Stocks rose at the open on Tuesday on easing concerns about the euro zone's economy and after a report showed better-than-expected retail sales last month.
Investor sentiment about economic prospects in Europe was buoyed after euro zone finance ministers gave final approval to a second bailout for Greece and data in Germany showed analyst and investor sentiment rose significantly more than expected in March.
Data in the United States once again indicated a slowly improving domestic economy, as retail sales recorded their largest gain in five months in February, despite rising gas prices.
Just maybe a little bit of a relief with some of that uncertainty out of the way and the retail sales, highest in five months, is helping.
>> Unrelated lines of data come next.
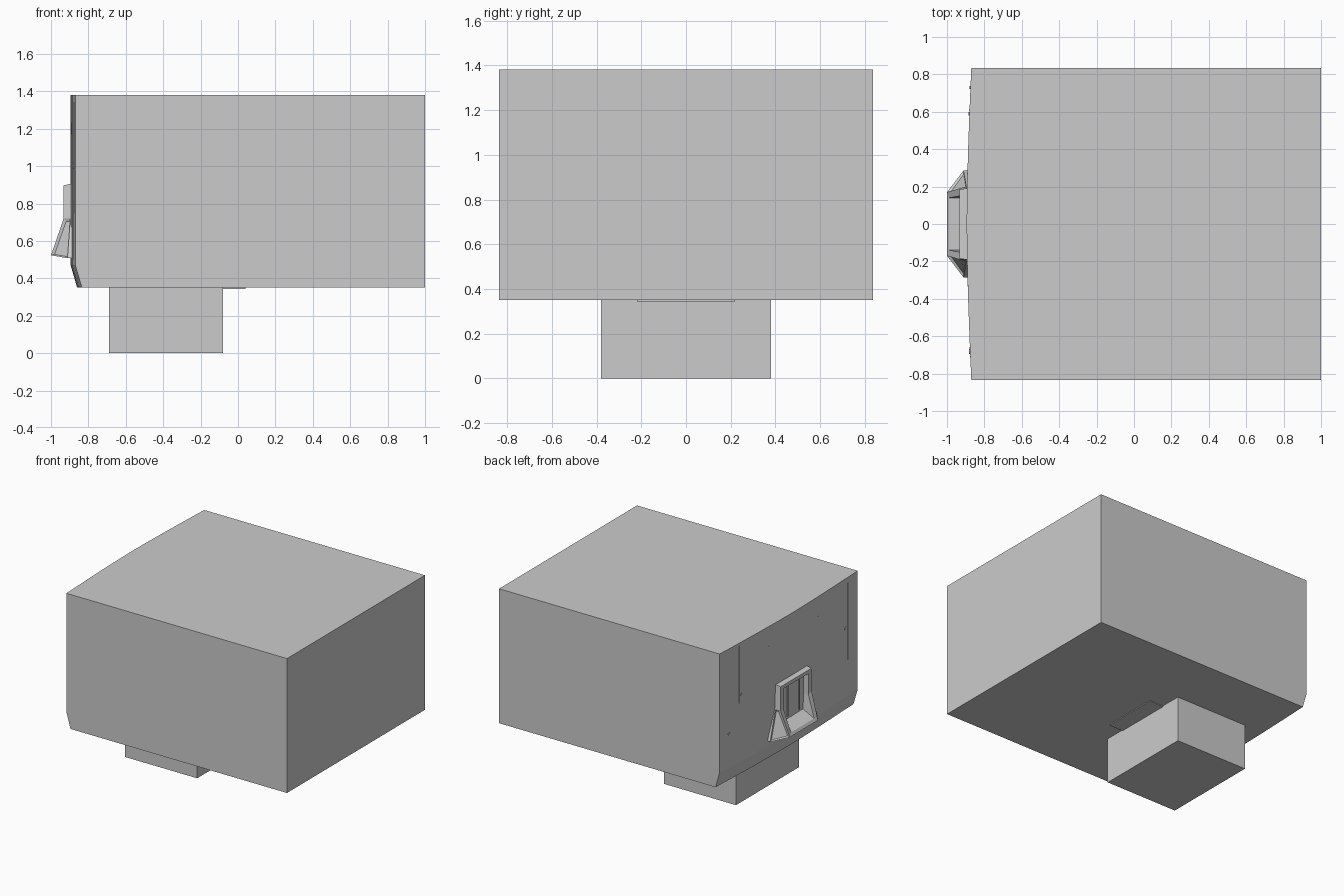
import bpy, bmesh, math

if "Cube" in bpy.data.objects:
    bpy.data.objects.remove(bpy.data.objects["Cube"])


def make(name, verts, faces):
    mesh = bpy.data.meshes.new(name)
    mesh.from_pydata(verts, [], faces)
    bm = bmesh.new()
    bm.from_mesh(mesh)
    bmesh.ops.recalc_face_normals(bm, faces=bm.faces)
    bm.to_mesh(mesh)
    bm.free()
    obj = bpy.data.objects.new(name, mesh)
    bpy.context.collection.objects.link(obj)
    return obj


def loft(rings, closed=False):
    # Join rings of equal length with quads; closed joins last ring to first
    n, m = len(rings[0]), len(rings)
    verts = [p for r in rings for p in r]
    faces = [(r * n + i, r * n + (i + 1) % n,
              (r + 1) % m * n + (i + 1) % n, (r + 1) % m * n + i)
             for r in range(m if closed else m - 1) for i in range(n)]
    if not closed:
        faces += [tuple(range(n)), tuple(range((m - 1) * n, m * n))]
    return verts, faces


def box(name, lo, hi):
    def ring(z):
        return [(lo[0], lo[1], z), (hi[0], lo[1], z), (hi[0], hi[1], z), (lo[0], hi[1], z)]
    return make(name, *loft([ring(lo[2]), ring(hi[2])]))


# Main body: bowed rear wall with a sloped lower edge
half = [(-0.895, 0), (-0.892, 0.2), (-0.887, 0.4), (-0.879, 0.62), (-0.87, 0.835)]
bow = [(x, -y) for x, y in reversed(half[1:])] + half


def outline(z, shift):
    return [(x + shift, y, z) for x, y in bow] + [(1, 0.835, z), (1, -0.835, z)]


body = make("body", *loft([outline(0.35, 0.035), outline(0.47, 0), outline(1.38, 0)]))
bpy.context.view_layer.objects.active = body
body.select_set(True)
bpy.ops.object.shade_smooth_by_angle(angle=math.radians(15))

# Foot and the thin plate beside it
box("foot", (-0.69, -0.38, 0), (-0.08, 0.38, 0.352))
box("under_plate", (-0.09, -0.22, 0.344), (0.04, 0.22, 0.352))


# Flared frame on the rear wall: half profiles mirrored into rings
def mirrored(pts):
    return pts + [(x, -y, z) for x, y, z in reversed(pts)]


wall_ring = [(-0.88, 0.19, 0.905), (-0.88, 0.20, 0.72), (-0.88, 0.285, 0.51)]
base_ring = [(-0.897, 0.19, 0.905), (-0.897, 0.20, 0.72), (-0.912, 0.285, 0.508)]
front_outer = [(-0.932, 0.185, 0.897), (-0.932, 0.19, 0.72), (-1.0, 0.17, 0.523)]
front_inner = [(-0.932, 0.15, 0.87), (-0.932, 0.15, 0.71), (-0.988, 0.14, 0.545)]
inner_back = [(-0.88, 0.15, 0.87), (-0.88, 0.15, 0.71), (-0.88, 0.14, 0.60)]
rings = [mirrored(r) for r in (wall_ring, base_ring, front_outer, front_inner, inner_back)]
frame = make("flared_frame", *loft(rings, closed=True))

# Sunken panels on the flared cheeks
bm = bmesh.new()
bm.from_mesh(frame.data)
bm.faces.ensure_lookup_table()
cheeks = [bm.faces[7], bm.faces[9]]
bmesh.ops.inset_individual(bm, faces=cheeks, thickness=0.016, depth=-0.012)
bm.to_mesh(frame.data)
bm.free()

# Vertical strips inside the frame opening
for i, y in enumerate((-0.09, 0.05)):
    box(f"inner_strip_{i}", (-0.9, y - 0.006, 0.61), (-0.885, y + 0.006, 0.87))


# Fine raised seams and studs on the rear wall
def wall_x(y):
    return -0.895 + 0.025 * (abs(y) / 0.835) ** 1.3


for i, (y, z0, z1) in enumerate([(0.61, 0.92, 1.36), (0.49, 0.86, 1.33), (-0.66, 0.5, 1.34),
                                 (-0.71, 0.75, 1.34), (0.27, 1.17, 1.23), (-0.33, 1.17, 1.23)]):
    x = wall_x(y)
    box(f"seam_{i}", (x - 0.003, y - 0.003, z0), (x + 0.01, y + 0.003, z1))

for i, (y, z, r) in enumerate([(-0.68, 1.0, 0.014), (0.59, 0.98, 0.009), (0.73, 0.73, 0.009)]):
    circle = [(r * math.cos(k * math.pi / 4), r * math.sin(k * math.pi / 4)) for k in range(8)]
    x = wall_x(y)
    make(f"stud_{i}", *loft([[(xx, y + a, z + b) for a, b in circle] for xx in (x - 0.005, x + 0.01)]))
It is all good news, said Terry Morris, senior vice president and senior equity manager for National Penn Investors Trust Co in Reading, Pennsylvania.
But Morris cautioned that the trend of low market volume was unsettling, reflecting a lack of commitment from investors.
Monday's volume of 5.24 billion shares traded on the New York Stock Exchange, NYSE Amex and Nasdaq represented the lowest tally of the year.
The mentality has shifted from selling rallies to buying dips, so a lot of people are just sitting there, keeping their powder dry and hoping the market pulls back so they can get in, said Morris.
The Dow Jones industrial average <.DJI> gained 49.72 points, or 0.38 percent, to 13,009.43. The Standard & Poor's 500 Index <.SPX> rose 7.48 points, or 0.55 percent, to 1,378.57. The Nasdaq Composite Index <.IXIC> added 21.39 points, or 0.72 percent, to 3,005.05.
The S&P 500 index reached its highest intraday level since June 2008.
Later in the session, investors will look to the Federal Reserve, which is expected to hold steady on monetary policy when it concludes its one-day meeting, acknowledging a mildly brighter economic outlook while refraining from any suggestion that further easing is now off the table.
Markets were unnerved recently after Fed Chairman Ben Bernanke stopped short of giving a strong signal of more economic stimulus during congressional testimony.
Great Wolf Resorts Inc
(Editing by Padraic Cassidy)